What parents need to know
Parents Need to Know
Parents need to know that this fantasy about a neglected boy who moves to a small rural town includes a rich despot who is willing to kill children in order to retain his power and save his own son. The very real prospect of children mysteriously disappearing is disturbing, but as Jack slowly fits the pieces together of just how the town of Hazleton came to be cursed, the excitement overrides the scariness. Wendy's encounter with souls of the long-gone children may be frightening to some, but the girl's refusal to be scared will help sensitive readers feel brave.
What's the story?
Jack's mother barely notices him as she leaves him at the home of his aunt and uncle, whom he's never met. In fact, Jack is so invisible there's not a trace of him in any family photo. But all that changes when he arrives in Hazlewood, Iowa. The town bully beats him up and the richest man in town wants him dead.
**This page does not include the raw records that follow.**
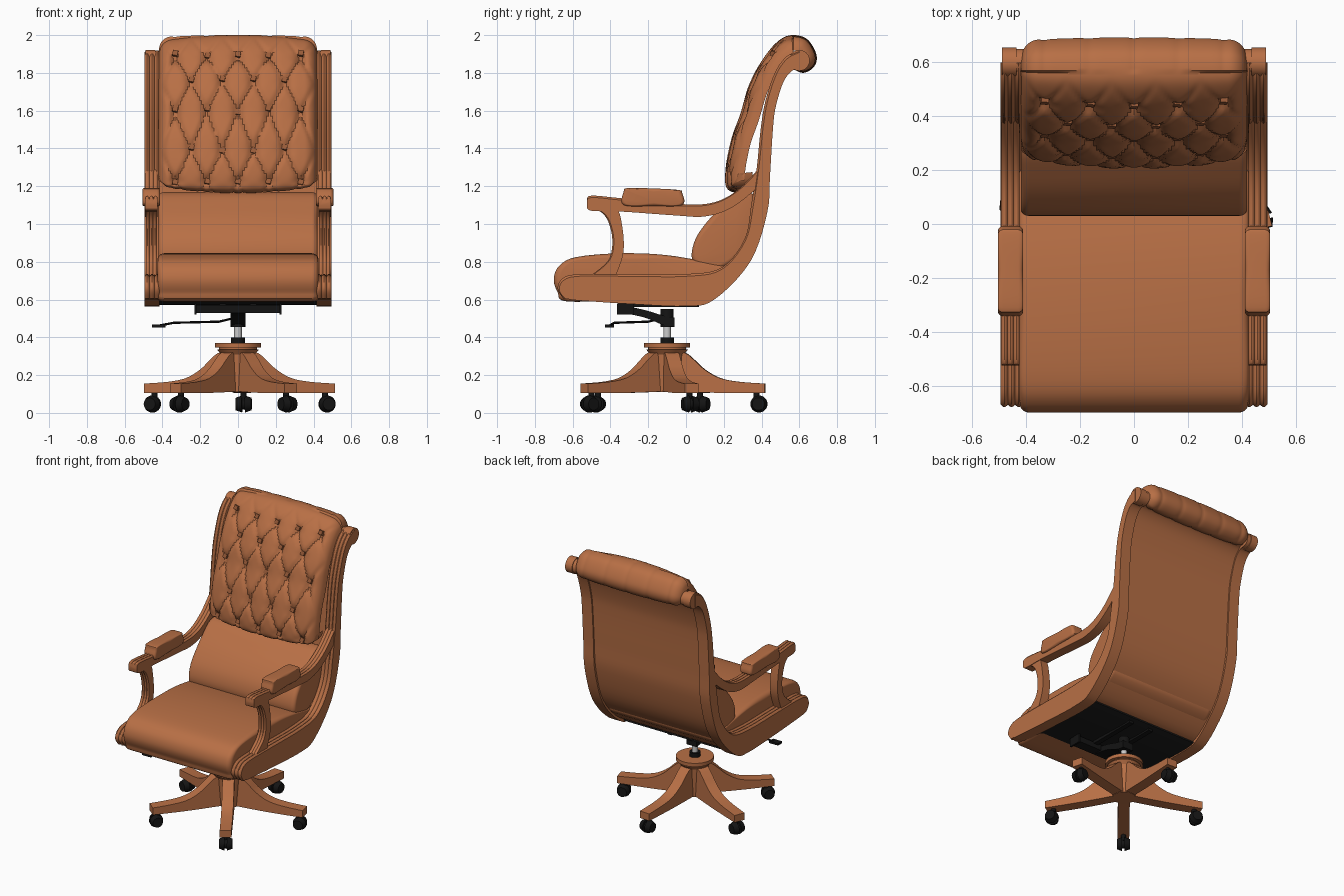
import bpy, bmesh, math
from mathutils import Vector, Matrix

if "Cube" in bpy.data.objects:
    bpy.data.objects.remove(bpy.data.objects["Cube"])
parts = []


def material(name, rgb):
    m = bpy.data.materials.new(name)
    m.use_nodes = True
    m.diffuse_color = (*rgb, 1)
    m.node_tree.nodes["Principled BSDF"].inputs["Base Color"].default_value = (*rgb, 1)
    return m


BROWN = material("saddle_brown", (0.48, 0.16, 0.06))
BUTTON = material("button_brown", (0.32, 0.105, 0.04))
BLACK = material("black", (0.007, 0.007, 0.007))
CLOTH = material("underside_black", (0.012, 0.012, 0.012))
STEEL = material("steel", (0.6, 0.6, 0.6))


def finish(name, bm, mat, mirror=False):
    bmesh.ops.recalc_face_normals(bm, faces=bm.faces)
    me = bpy.data.meshes.new(name)
    bm.to_mesh(me)
    bm.free()
    me.materials.append(mat)
    ob = bpy.data.objects.new(name, me)
    bpy.context.collection.objects.link(ob)
    if mirror:
        ob.modifiers.new("mirror", "MIRROR")
    parts.append(ob)
    return ob


def smooth(pts, n=5, closed=False):
    """Catmull-Rom curve through the points."""
    p = [Vector(q) for q in pts]
    k, out = len(p), []
    for i in range(k if closed else k - 1):
        if closed:
            a, b, c, d = (p[(i + j) % k] for j in (-1, 0, 1, 2))
        else:
            a, b, c, d = p[max(i - 1, 0)], p[i], p[i + 1], p[min(i + 2, k - 1)]
        for s in range(n):
            t = s / n
            out.append(0.5 * (2 * b + (c - a) * t + (2 * a - 5 * b + 4 * c - d) * t * t
                              + (3 * b - a - 3 * c + d) * t ** 3))
    return out if closed else out + [p[-1]]


def skin(name, rings, mat, mirror=False):
    """Join closed rings of points into a capped solid."""
    bm = bmesh.new()
    vs = [[bm.verts.new(q) for q in r] for r in rings]
    n = len(vs[0])
    for r, s in zip(vs, vs[1:]):
        for i in range(n):
            bm.faces.new((r[i], r[(i + 1) % n], s[(i + 1) % n], s[i]))
    bm.faces.new(vs[0])
    bm.faces.new(vs[-1])
    return finish(name, bm, mat, mirror)


def sweep(name, upper, lower, x0, x1, mat, flute=0.0, mirror=False, n=5):
    """Strip between two side-view curves; the upper edge may carry three flutes."""
    rings = []
    for a, b in zip(smooth(upper, n), smooth(lower, n)):
        inward = (b - a).normalized()
        steps = 18 if flute else 1
        ring = []
        for i in range(steps + 1):
            t = i / steps
            q = a + inward * flute * (1 - abs(math.sin(3 * math.pi * t)))
            ring.append((x0 + (x1 - x0) * t, q.x, q.y))
        rings.append(ring + [(x1, b.x, b.y), (x0, b.x, b.y)])
    return skin(name, rings, mat, mirror)


def puff(name, profile, x0, x1, r, mat, mirror=False):
    """Cushion: side profile across x with rounded ends."""
    prof = smooth(profile, 5, True)
    c = sum(prof, Vector((0, 0))) / len(prof)
    rings = []
    steps = [math.radians(15 * i) for i in range(7)]
    ends = [(x0 + r * (1 - math.sin(a)), r * (1 - math.cos(a))) for a in reversed(steps)]
    ends += [(x1 - r * (1 - math.sin(a)), r * (1 - math.cos(a))) for a in steps]
    for x, d in ends:
        ring = [q + (c - q).normalized() * d for q in prof]
        rings.append([(x, q.x, q.y) for q in ring])
    return skin(name, rings, mat, mirror)


def rod(name, a, b, r, mat, r2=None, mirror=False, seg=32):
    a, b = Vector(a), Vector(b)
    bm = bmesh.new()
    m = Matrix.Translation((a + b) / 2) @ (b - a).to_track_quat("Z", "Y").to_matrix().to_4x4()
    bmesh.ops.create_cone(bm, cap_ends=True, segments=seg, radius1=r, radius2=r if r2 is None else r2,
                          depth=(b - a).length, matrix=m)
    return finish(name, bm, mat, mirror)


def box(name, centre, size, mat):
    bm = bmesh.new()
    bmesh.ops.create_cube(bm, size=1, matrix=Matrix.Translation(centre) @ Matrix.Diagonal((*size, 1)))
    return finish(name, bm, mat)


# Side rails running from the seat front up to the scrolled top
rail_in = [(-.65, .605), (-.68, .66), (-.65, .715), (-.56, .735), (-.3, .735), (0, .735), (.19, .77), (.31, .92),
           (.345, 1.1), (.375, 1.3), (.395, 1.5), (.42, 1.65), (.47, 1.8), (.53, 1.885), (.6, 1.92)]
rail_out = [(-.63, .604), (-.61, .6), (-.59, .597), (-.5, .59), (-.3, .577), (0, .565), (.15, .6), (.34, .8),
            (.43, 1.06), (.445, 1.26), (.46, 1.5), (.475, 1.62), (.515, 1.75), (.56, 1.81), (.6, 1.82)]
sweep("side_rails", rail_in, rail_out, .415, .495, BROWN, .012, True)
for x, r in ((.41, .05), (.437, .055), (.464, .055)):
    rod("rail_scrolls", (x, .6, 1.866), (x + .027, .6, 1.866), r, BROWN, mirror=True)


# Curved back shell and the cloth under the seat
def between(t):
    return [Vector(b).lerp(Vector(a), t) for a, b in zip(rail_in, rail_out)]


sweep("back_shell", between(.4), between(.15), -.42, .42, BROWN)
sweep("underside_cloth", [(-.6, .612), (-.3, .594), (0, .582), (.1, .592)],
      [(-.6, .604), (-.3, .584), (0, .572), (.1, .582)], -.415, .415, CLOTH)

# Arms, supports and pads
sweep("arms", [(-.525, 1.125), (-.5, 1.15), (-.33, 1.135), (-.02, 1.105), (.15, 1.115), (.28, 1.185), (.39, 1.3)],
      [(-.525, 1.095), (-.5, 1.07), (-.33, 1.065), (-.05, 1.045), (.1, 1.04), (.24, 1.085), (.39, 1.2)],
      .425, .492, BROWN, .01, True)
sweep("arm_supports", [(-.48, 1.085), (-.42, 1.03), (-.39, .92), (-.41, .81), (-.5, .73)],
      [(-.36, 1.075), (-.345, 1.03), (-.33, .92), (-.335, .83), (-.37, .73)], .43, .488, BROWN, .008, True)
pad = [(-.33, 1.1), (-.33, 1.17), (-.31, 1.19), (-.17, 1.188), (-.04, 1.18), (-.02, 1.165), (-.02, 1.1), (-.17, 1.095)]
puff("arm_pads", pad, .412, .505, .018, BROWN, True)

# Seat and lumbar cushions
puff("seat_cushion", [(-.63, .59), (-.68, .64), (-.7, .71), (-.67, .78), (-.58, .825), (-.35, .845), (-.1, .835),
                      (.15, .79), (.28, .75), (.2, .67), (0, .62), (-.3, .6)], -.425, .425, .035, BROWN)
puff("lumbar_cushion", [(.06, .78), (.03, .83), (.05, .92), (.11, 1.01), (.19, 1.09), (.28, 1.16), (.36, 1.15),
                        (.36, 1.0), (.3, .85), (.18, .76)], -.42, .42, .03, BROWN)

# Tufted back cushion rolling over the top
row_z = [1.22, 1.395, 1.6, 1.76, 1.895, 2.0]
PITCH, HALF = .166, .42
prof = smooth([(.36, 1.17), (.26, 1.165), (.21, 1.2), (.21, 1.3), (.24, 1.45), (.285, 1.58), (.335, 1.74), (.41, 1.88),
               (.49, 1.97), (.56, 2.0), (.64, 1.98), (.69, 1.9), (.68, 1.835), (.62, 1.8), (.55, 1.83)], 8)


def row_at(z):
    i = 0
    while i < 4 and z > row_z[i + 1]:
        i += 1
    return i + (z - row_z[i]) / (row_z[i + 1] - row_z[i])


apex = max(range(len(prof)), key=lambda i: prof[i].y)
bm = bmesh.new()
grid, NX = [], 84
for i, p in enumerate(prof):
    tan = prof[min(i + 1, len(prof) - 1)] - prof[max(i - 1, 0)]
    normal = Vector((-tan.y, tan.x)).normalized()
    b = row_at(p.y) if i < apex else 5
    fade = max(0, min(1, 5 - b)) * max(0, min(1, 1 + 2 * b))
    line = []
    for j in range(NX + 1):
        u = math.sin((j / NX - .5) * math.pi) * .3 + (2 * j / NX - 1) * .7
        x = HALF * u
        edge = max(0, (abs(u) - .84) / .16)
        depth = .07 * (1 - math.sqrt(max(0, 1 - edge ** 2)))
        depth += .035 * u * u * (1 if i < apex else .3)
        a = x / PITCH
        crease = min(abs(math.sin(math.pi * (a + b / 2))), abs(math.sin(math.pi * (a - b / 2))))
        near = min((abs(x - PITCH * (k + (r % 2) / 2)) ** 2 + ((b - r) * .17) ** 2)
                   for r in range(5) for k in range(-2, 3 - r % 2))
        depth += fade * (1 - edge) * (.013 * math.exp(-(crease / .22) ** 2) + .02 * math.exp(-near / .0014))
        if i >= apex:
            depth += .004 * (1 - abs(math.sin(math.pi * a))) ** 3
        q = p - normal * depth
        line.append(bm.verts.new((x, q.x, q.y)))
    grid.append(line)
for r, s in zip(grid, grid[1:]):
    for j in range(NX):
        bm.faces.new((r[j], r[j + 1], s[j + 1], s[j]))

# Buttons sitting in the tufts
front = [v.co.copy() for line in grid[8:apex] for v in line]
finish("tufted_back", bm, BROWN)
bm = bmesh.new()
for r in range(5):
    for k in range(-2, 3 - r % 2):
        x = PITCH * (k + (r % 2) / 2)
        at = min(front, key=lambda c: (c.x - x) ** 2 + (c.z - row_z[r]) ** 2)
        turn = Matrix.Rotation(math.radians(-20), 4, "X") @ Matrix.Rotation(.2, 4, "Y")
        bmesh.ops.create_cube(bm, size=.028, matrix=Matrix.Translation(at) @ turn)
finish("buttons", bm, BUTTON)

# Tilt mechanism, gas column and lever
HUB = Vector((0, -.1, 0))
box("tilt_bar", (0, -.32, .55), (.44, .07, .04), BLACK)
for s in (-1, 1):
    box("bar_end", (.225 * s, -.32, .55), (.012, .09, .06), BLACK)
    box("mount_slat", (.08 * s, -.13, .57), (.035, .4, .02), BLACK)
sweep("tilt_arm", [(-.34, .57), (-.22, .545), (-.12, .515), (-.06, .505)],
      [(-.34, .53), (-.22, .505), (-.12, .465), (-.06, .455)], -.04, .04, BLACK)
rod("column_sleeve", HUB + Vector((0, 0, .36)), HUB + Vector((0, 0, .4)), .036, BLACK)
rod("gas_column", HUB + Vector((0, 0, .38)), HUB + Vector((0, 0, .47)), .02, STEEL)
rod("column_socket", HUB + Vector((0, 0, .455)), HUB + Vector((0, 0, .55)), .035, BLACK)
lever = [(-.03, -.13, .5), (-.1, -.2, .483), (-.34, -.38, .477), (-.43, -.41, .46)]
for a, b in zip(lever, lever[1:]):
    rod("lever", a, b, .006, BLACK, seg=10)
box("lever_paddle", (-.42, -.405, .46), (.07, .045, .014), BLACK)

# Wooden hub
for z0, z1, r0, r1 in ((.11, .32, .075, .09), (.31, .335, .09, .11), (.335, .345, .1, .1), (.345, .37, .122, .122)):
    rod("hub_ring", HUB + Vector((0, 0, z0)), HUB + Vector((0, 0, z1)), r0, BROWN, r1, seg=40)

# Five legs, each with a twin-wheel caster
for k in range(5):
    ang = math.radians(86.5 + 72 * k)
    out = Vector((math.cos(ang), math.sin(ang), 0))
    side = Vector((-out.y, out.x, 0))
    leg = sweep("base_leg", [(0, .325), (.09, .32), (.14, .285), (.2, .23), (.28, .185), (.38, .165), (.52, .155)],
                [(0, .115), (.09, .112), (.14, .11), (.2, .108), (.28, .106), (.38, .105), (.52, .105)],
                -.038, .038, BROWN)
    leg.location = HUB
    leg.rotation_euler.z = ang - math.pi / 2
    tip = HUB + out * .475
    rod("caster_stem", tip + Vector((0, 0, .06)), tip + Vector((0, 0, .11)), .016, BLACK, seg=12)
    axle = tip + out * .012 + Vector((0, 0, .047))
    rod("caster_axle", axle - side * .03, axle + side * .03, .03, BLACK, seg=16)
    for s in (-1, 1):
        rod("caster_wheel", axle + side * s * .008, axle + side * s * .042, .045, BLACK, .033, seg=24)

# Smooth shading with crisp edges
for ob in bpy.context.selected_objects:
    ob.select_set(False)
for ob in parts:
    ob.select_set(True)
bpy.context.view_layer.objects.active = parts[0]
bpy.ops.object.shade_smooth_by_angle(angle=math.radians(35))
But even more important, he makes friends for the first time in his life. As Jack unravels the mysterious history of the town and slowly begins to believe in the magic that his friends claim is at the root of it, the danger mounts.
Is it any good?
Barnhill successfully weaves in the everyday loneliness of a real kid with a town's magical history to make this a fascinating and satisfying page turner. From the beginning, when his mother barely seems to notice him, it's clear that there's something odd about Jack. But no one is more surprised than Jack when people in Hazelwood know more about his destiny than he does.
Families can talk about...
Families can talk about
why the Lady split into two halves. Did anything good come of the split?
What do you think gave Wendy the ability to stand up to the town bully and even Mr. Avery? Have you ever been that brave?
Did you find the ending satisfying? Do you think Jack was satisfied with the outcome of his adventures? How about Wendy?
Do you think there's room for a sequel to this story?